START RECORDS

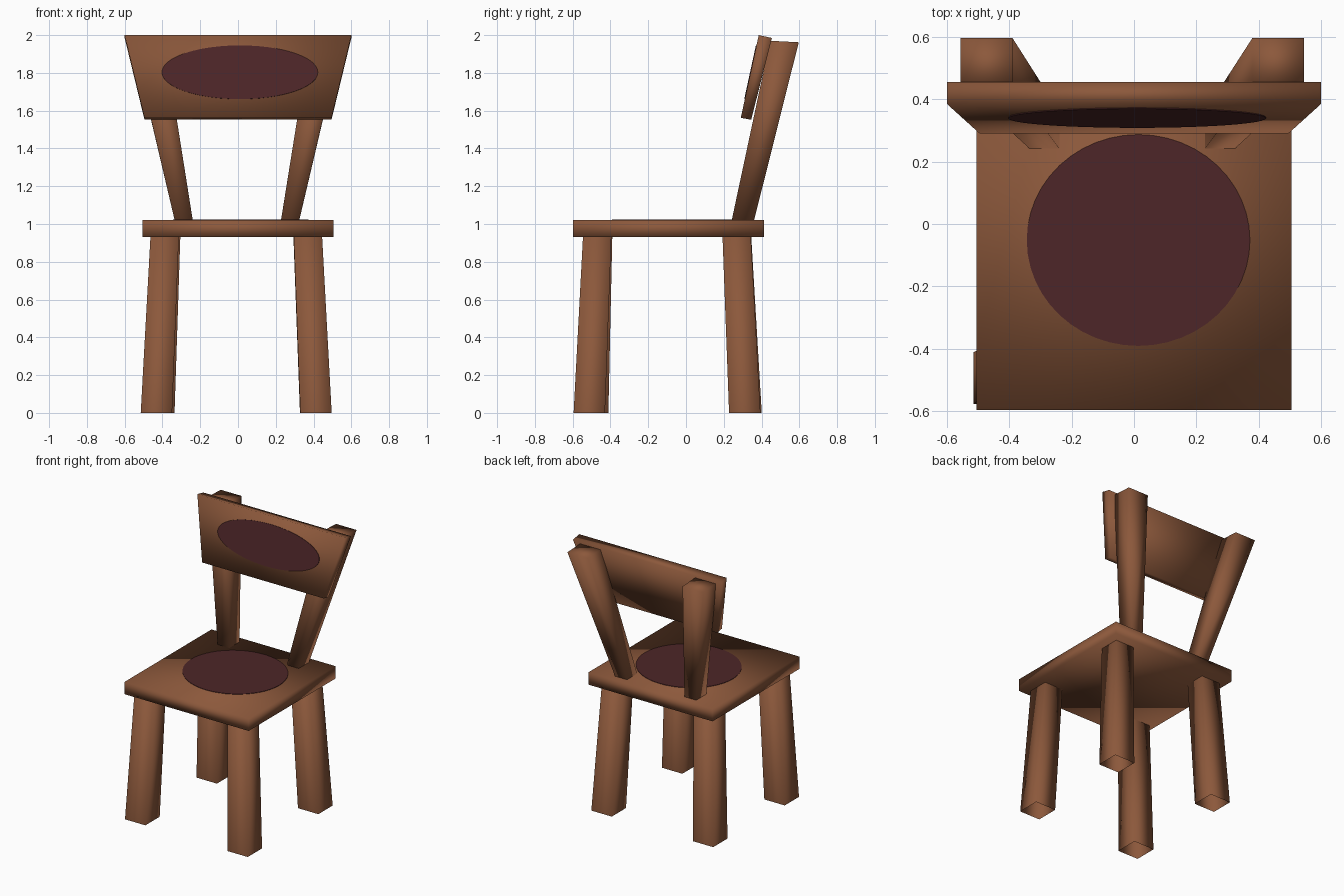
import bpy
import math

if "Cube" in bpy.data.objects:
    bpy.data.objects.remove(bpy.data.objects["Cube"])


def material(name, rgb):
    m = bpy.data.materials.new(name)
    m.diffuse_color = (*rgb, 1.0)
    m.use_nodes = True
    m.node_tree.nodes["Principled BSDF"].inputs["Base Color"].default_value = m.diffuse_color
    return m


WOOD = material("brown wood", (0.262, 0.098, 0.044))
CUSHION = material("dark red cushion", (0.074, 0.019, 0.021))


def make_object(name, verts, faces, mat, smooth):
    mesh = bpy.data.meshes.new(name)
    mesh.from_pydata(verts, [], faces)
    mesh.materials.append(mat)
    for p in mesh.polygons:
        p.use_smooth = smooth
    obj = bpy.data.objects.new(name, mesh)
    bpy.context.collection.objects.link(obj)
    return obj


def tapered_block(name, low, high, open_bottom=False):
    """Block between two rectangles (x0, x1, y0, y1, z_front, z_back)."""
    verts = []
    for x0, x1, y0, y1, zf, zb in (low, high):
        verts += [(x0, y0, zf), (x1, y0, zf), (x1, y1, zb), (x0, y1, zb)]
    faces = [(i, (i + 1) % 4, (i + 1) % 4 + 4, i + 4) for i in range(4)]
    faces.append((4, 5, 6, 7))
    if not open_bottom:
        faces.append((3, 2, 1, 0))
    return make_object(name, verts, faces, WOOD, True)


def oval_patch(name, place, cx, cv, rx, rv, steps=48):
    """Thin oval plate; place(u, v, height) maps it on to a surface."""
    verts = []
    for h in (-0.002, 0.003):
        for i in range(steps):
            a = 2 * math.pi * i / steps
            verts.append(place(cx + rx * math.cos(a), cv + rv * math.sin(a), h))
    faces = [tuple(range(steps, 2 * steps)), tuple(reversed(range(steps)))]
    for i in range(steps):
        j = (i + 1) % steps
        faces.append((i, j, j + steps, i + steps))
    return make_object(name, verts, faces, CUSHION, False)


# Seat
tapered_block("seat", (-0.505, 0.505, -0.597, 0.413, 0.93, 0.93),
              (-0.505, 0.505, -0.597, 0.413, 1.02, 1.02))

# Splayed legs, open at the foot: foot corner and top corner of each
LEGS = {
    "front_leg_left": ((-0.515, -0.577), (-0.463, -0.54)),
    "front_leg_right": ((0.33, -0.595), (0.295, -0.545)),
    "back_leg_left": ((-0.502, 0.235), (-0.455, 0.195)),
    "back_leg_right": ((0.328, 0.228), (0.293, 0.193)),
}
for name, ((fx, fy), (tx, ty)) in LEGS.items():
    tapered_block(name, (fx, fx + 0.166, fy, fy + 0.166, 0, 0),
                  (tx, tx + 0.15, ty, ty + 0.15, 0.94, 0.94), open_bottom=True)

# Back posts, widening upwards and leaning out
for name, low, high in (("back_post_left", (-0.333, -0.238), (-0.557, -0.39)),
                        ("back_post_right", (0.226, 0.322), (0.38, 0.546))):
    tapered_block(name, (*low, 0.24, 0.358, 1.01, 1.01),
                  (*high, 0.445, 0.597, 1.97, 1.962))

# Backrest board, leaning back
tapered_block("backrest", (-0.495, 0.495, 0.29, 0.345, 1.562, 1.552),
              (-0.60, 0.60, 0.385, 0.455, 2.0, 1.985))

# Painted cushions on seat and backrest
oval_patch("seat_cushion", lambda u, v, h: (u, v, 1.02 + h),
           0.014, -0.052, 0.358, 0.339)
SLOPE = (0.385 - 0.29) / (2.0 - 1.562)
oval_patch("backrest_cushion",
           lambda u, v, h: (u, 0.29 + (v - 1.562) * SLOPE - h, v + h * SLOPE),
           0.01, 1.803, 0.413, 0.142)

END RECORDS

EXERCISE DIRECTIONS ::
Beginning with the line that contains "(u, v, 1.02", set down every line through the end of the data without change.

EXERCISE SOLUTION ::
oval_patch("seat_cushion", lambda u, v, h: (u, v, 1.02 + h),
           0.014, -0.052, 0.358, 0.339)
SLOPE = (0.385 - 0.29) / (2.0 - 1.562)
oval_patch("backrest_cushion",
           lambda u, v, h: (u, 0.29 + (v - 1.562) * SLOPE - h, v + h * SLOPE),
           0.01, 1.803, 0.413, 0.142)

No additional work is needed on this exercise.